Task —
Copy each line from the listing below where the word "arch" shows up.

Material supplied —
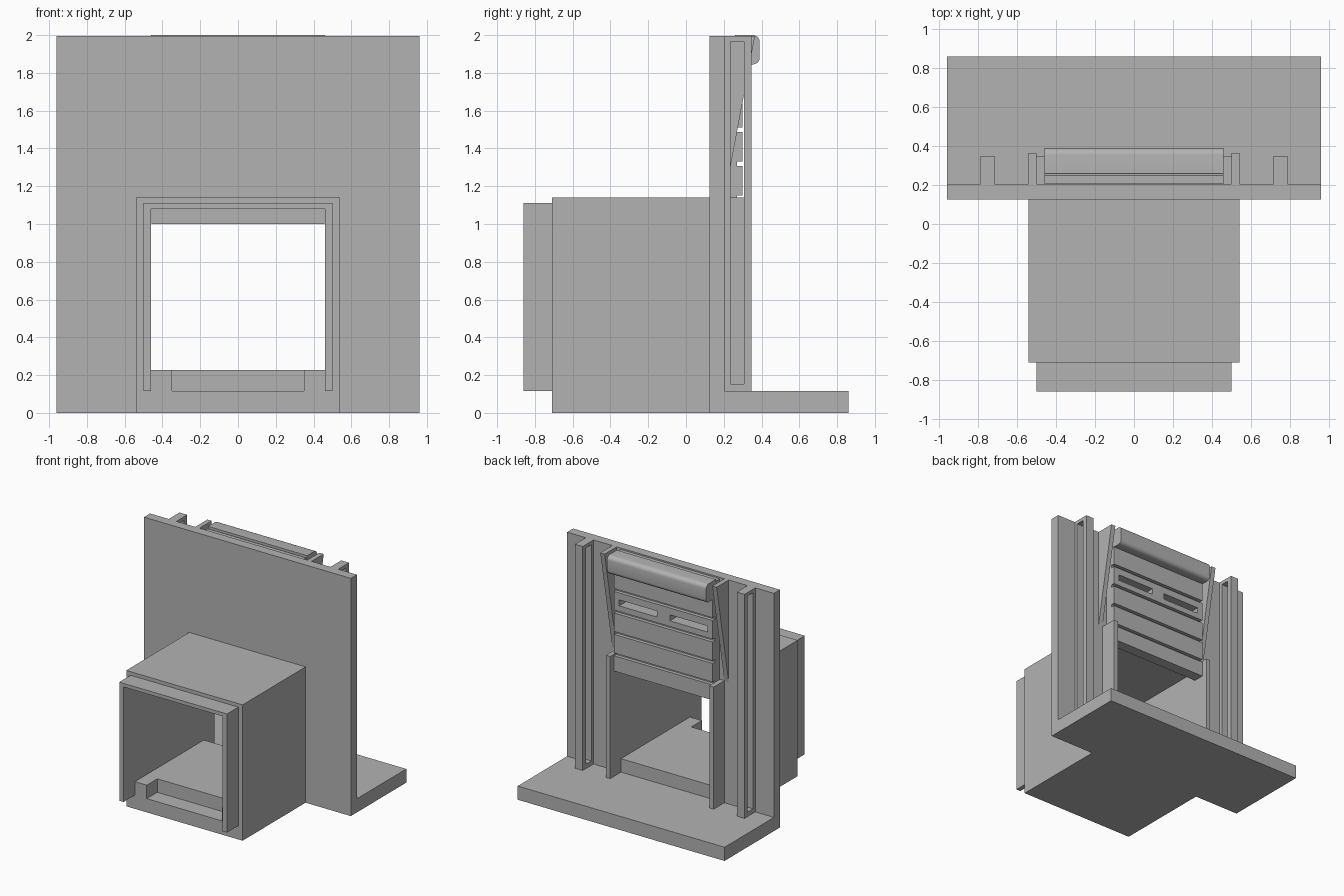
import bpy, bmesh, math

if "Cube" in bpy.data.objects:
    bpy.data.objects.remove(bpy.data.objects["Cube"])

grey = bpy.data.materials.new("plain grey")
grey.diffuse_color = (0.45, 0.45, 0.45, 1)
grey.use_nodes = True
grey.node_tree.nodes["Principled BSDF"].inputs["Base Color"].default_value = grey.diffuse_color


def prism(name, pts, axis, lo, hi):
    """Extrude a 2D outline along one axis; outline uses the other two axes in order."""
    def place(p, t):
        return {'x': (t, p[0], p[1]), 'y': (p[0], t, p[1]), 'z': (p[0], p[1], t)}[axis]
    bm = bmesh.new()
    a = [bm.verts.new(place(p, lo)) for p in pts]
    b = [bm.verts.new(place(p, hi)) for p in pts]
    bm.faces.new(a)
    bm.faces.new(b[::-1])
    n = len(pts)
    for i in range(n):
        bm.faces.new((a[i], b[i], b[(i + 1) % n], a[(i + 1) % n]))
    bmesh.ops.recalc_face_normals(bm, faces=bm.faces[:])
    me = bpy.data.meshes.new(name)
    bm.to_mesh(me)
    bm.free()
    me.materials.append(grey)
    ob = bpy.data.objects.new(name, me)
    bpy.context.collection.objects.link(ob)
    return ob


def rect(a0, a1, b0, b1):
    return [(a0, b0), (a1, b0), (a1, b1), (a0, b1)]


def arch(xo, zo, xi, zi, z0):
    """Upside-down U outline."""
    return [(-xo, z0), (-xi, z0), (-xi, zi), (xi, zi), (xi, z0), (xo, z0), (xo, zo), (-xo, zo)]


def cut(ob, cutter):
    m = ob.modifiers.new("cut", 'BOOLEAN')
    m.object = cutter
    m.operation = 'DIFFERENCE'
    m.solver = 'EXACT'
    cutter.hide_render = True
    cutter.hide_viewport = True


W, WF, WB, BASE = 0.96, 0.125, 0.205, 0.115   # wall half width, front, back, base height
IN, MID, OUT = 0.46, 0.50, 0.54               # opening, sleeve and tunnel half widths

# T-shaped base, wall with opening, tunnel and front sleeve
prism("base", [(-OUT, -0.71), (OUT, -0.71), (OUT, WF), (W, WF), (W, 0.86),
               (-W, 0.86), (-W, WF), (-OUT, WF)], 'z', 0, BASE)
prism("wall", arch(W, 1.995, IN, 1.08, BASE), 'y', WF, WB)
prism("tunnel", arch(OUT, 1.14, IN, 1.08, BASE), 'y', -0.71, WF)
prism("front_sleeve", arch(MID, 1.11, IN, 1.08, BASE), 'y', -0.86, -0.71)

# raised tunnel floor with a notch at the front
prism("tunnel_floor", [(-IN, -0.71), (-0.35, -0.71), (-0.35, -0.57), (0.35, -0.57),
                       (0.35, -0.71), (IN, -0.71), (IN, WB), (-IN, WB)], 'z', BASE, 0.228)

for s, side in ((-1, "left"), (1, "right")):
    # slotted upright ribs
    xs = sorted((s * 0.715, s * 0.787))
    rib = prism(side + "_rib", rect(WB, 0.348, BASE, 1.995), 'x', *xs)
    cut(rib, prism(side + "_rib_cutter", rect(0.235, 0.308, 0.152, 1.965), 'x',
                   xs[0] - 0.1, xs[1] + 0.1))
    # short guide posts and tapered fins above them
    prism(side + "_post", rect(WB, 0.348, BASE, 1.14), 'x', *sorted((s * IN, s * MID)))
    prism(side + "_fin", [(WB, 1.14), (0.365, 1.995), (WB, 1.995)], 'x',
          *sorted((s * MID, s * OUT)))

# sliding door: grooved back face
door_back = 0.30
prof = [(WB + 0.003, 1.0), (door_back, 1.0)]
for i in range(4):
    z = 1.14 + 0.18 * i
    prof += [(door_back, z - 0.012), (door_back - 0.03, z - 0.012),
             (door_back - 0.03, z + 0.012), (door_back, z + 0.012)]
prof += [(door_back, 1.9), (0.25, 1.985), (WB + 0.003, 1.985)]
door = prism("door", prof, 'x', -IN + 0.002, IN - 0.002)
for x0, x1, n in ((0.06, 0.41, "right"), (-0.41, -0.06, "left")):
    cut(door, prism(n + "_door_slot_cutter", rect(0.15, 0.4, 1.56, 1.61), 'x', x0, x1))

# rounded grip along the top of the door
def arc(cy, cz, r, a0, a1, n=5):
    return [(cy + r * math.cos(math.radians(a0 + (a1 - a0) * i / n)),
             cz + r * math.sin(math.radians(a0 + (a1 - a0) * i / n))) for i in range(n + 1)]

grip = prism("door_grip", [(0.26, 1.85), (0.33, 1.845)] + arc(0.355, 1.88, 0.035, -90, 0)
             + arc(0.355, 1.965, 0.035, 0, 90) + [(0.26, 2.0)], 'x', -IN, IN)
bpy.context.view_layer.objects.active = grip
grip.select_set(True)
bpy.ops.object.shade_smooth_by_angle(angle=math.radians(35))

Answer below —
def arch(xo, zo, xi, zi, z0):
prism("wall", arch(W, 1.995, IN, 1.08, BASE), 'y', WF, WB)
prism("tunnel", arch(OUT, 1.14, IN, 1.08, BASE), 'y', -0.71, WF)
prism("front_sleeve", arch(MID, 1.11, IN, 1.08, BASE), 'y', -0.86, -0.71)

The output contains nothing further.